Records excerpted from a collection.
--- START ---

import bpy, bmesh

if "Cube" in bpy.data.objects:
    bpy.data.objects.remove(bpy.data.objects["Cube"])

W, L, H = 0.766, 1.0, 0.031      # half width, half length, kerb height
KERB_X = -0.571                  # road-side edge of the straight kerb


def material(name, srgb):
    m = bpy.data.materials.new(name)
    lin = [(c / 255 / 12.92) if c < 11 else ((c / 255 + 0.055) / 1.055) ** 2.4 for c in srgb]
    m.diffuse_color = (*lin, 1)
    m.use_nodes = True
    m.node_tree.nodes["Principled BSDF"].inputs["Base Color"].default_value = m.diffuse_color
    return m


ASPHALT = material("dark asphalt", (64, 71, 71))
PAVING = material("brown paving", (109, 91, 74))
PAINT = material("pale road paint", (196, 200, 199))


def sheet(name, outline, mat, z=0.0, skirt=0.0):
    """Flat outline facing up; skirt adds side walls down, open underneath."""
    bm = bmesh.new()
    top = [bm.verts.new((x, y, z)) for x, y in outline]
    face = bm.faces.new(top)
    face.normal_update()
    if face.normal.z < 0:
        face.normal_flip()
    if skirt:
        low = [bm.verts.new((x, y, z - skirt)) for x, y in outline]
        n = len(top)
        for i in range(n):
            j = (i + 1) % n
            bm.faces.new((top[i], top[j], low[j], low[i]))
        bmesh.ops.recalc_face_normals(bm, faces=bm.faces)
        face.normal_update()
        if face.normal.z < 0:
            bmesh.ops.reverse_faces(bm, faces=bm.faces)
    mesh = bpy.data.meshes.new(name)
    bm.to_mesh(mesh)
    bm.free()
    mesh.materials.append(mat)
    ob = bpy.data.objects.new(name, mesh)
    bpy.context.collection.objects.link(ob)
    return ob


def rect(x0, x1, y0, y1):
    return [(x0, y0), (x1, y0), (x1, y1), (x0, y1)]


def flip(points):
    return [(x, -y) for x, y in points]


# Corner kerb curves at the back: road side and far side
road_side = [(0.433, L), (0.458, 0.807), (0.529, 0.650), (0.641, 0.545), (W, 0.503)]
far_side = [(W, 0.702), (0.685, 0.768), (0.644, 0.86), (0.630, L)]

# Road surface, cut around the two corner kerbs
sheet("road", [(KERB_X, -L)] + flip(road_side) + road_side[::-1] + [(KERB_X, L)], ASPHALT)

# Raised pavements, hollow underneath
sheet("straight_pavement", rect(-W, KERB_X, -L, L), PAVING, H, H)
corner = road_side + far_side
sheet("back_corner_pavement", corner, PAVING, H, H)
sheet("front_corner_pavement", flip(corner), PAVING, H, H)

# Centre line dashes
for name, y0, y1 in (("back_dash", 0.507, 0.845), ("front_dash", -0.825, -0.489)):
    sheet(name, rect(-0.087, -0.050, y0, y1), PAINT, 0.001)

--- END ---

WORK ORDER.
The records above should be repeated exactly. Print them all.

EXPECTED OUTPUT.
import bpy, bmesh

if "Cube" in bpy.data.objects:
    bpy.data.objects.remove(bpy.data.objects["Cube"])

W, L, H = 0.766, 1.0, 0.031      # half width, half length, kerb height
KERB_X = -0.571                  # road-side edge of the straight kerb


def material(name, srgb):
    m = bpy.data.materials.new(name)
    lin = [(c / 255 / 12.92) if c < 11 else ((c / 255 + 0.055) / 1.055) ** 2.4 for c in srgb]
    m.diffuse_color = (*lin, 1)
    m.use_nodes = True
    m.node_tree.nodes["Principled BSDF"].inputs["Base Color"].default_value = m.diffuse_color
    return m


ASPHALT = material("dark asphalt", (64, 71, 71))
PAVING = material("brown paving", (109, 91, 74))
PAINT = material("pale road paint", (196, 200, 199))


def sheet(name, outline, mat, z=0.0, skirt=0.0):
    """Flat outline facing up; skirt adds side walls down, open underneath."""
    bm = bmesh.new()
    top = [bm.verts.new((x, y, z)) for x, y in outline]
    face = bm.faces.new(top)
    face.normal_update()
    if face.normal.z < 0:
        face.normal_flip()
    if skirt:
        low = [bm.verts.new((x, y, z - skirt)) for x, y in outline]
        n = len(top)
        for i in range(n):
            j = (i + 1) % n
            bm.faces.new((top[i], top[j], low[j], low[i]))
        bmesh.ops.recalc_face_normals(bm, faces=bm.faces)
        face.normal_update()
        if face.normal.z < 0:
            bmesh.ops.reverse_faces(bm, faces=bm.faces)
    mesh = bpy.data.meshes.new(name)
    bm.to_mesh(mesh)
    bm.free()
    mesh.materials.append(mat)
    ob = bpy.data.objects.new(name, mesh)
    bpy.context.collection.objects.link(ob)
    return ob


def rect(x0, x1, y0, y1):
    return [(x0, y0), (x1, y0), (x1, y1), (x0, y1)]


def flip(points):
    return [(x, -y) for x, y in points]


# Corner kerb curves at the back: road side and far side
road_side = [(0.433, L), (0.458, 0.807), (0.529, 0.650), (0.641, 0.545), (W, 0.503)]
far_side = [(W, 0.702), (0.685, 0.768), (0.644, 0.86), (0.630, L)]

# Road surface, cut around the two corner kerbs
sheet("road", [(KERB_X, -L)] + flip(road_side) + road_side[::-1] + [(KERB_X, L)], ASPHALT)

# Raised pavements, hollow underneath
sheet("straight_pavement", rect(-W, KERB_X, -L, L), PAVING, H, H)
corner = road_side + far_side
sheet("back_corner_pavement", corner, PAVING, H, H)
sheet("front_corner_pavement", flip(corner), PAVING, H, H)

# Centre line dashes
for name, y0, y1 in (("back_dash", 0.507, 0.845), ("front_dash", -0.825, -0.489)):
    sheet(name, rect(-0.087, -0.050, y0, y1), PAINT, 0.001)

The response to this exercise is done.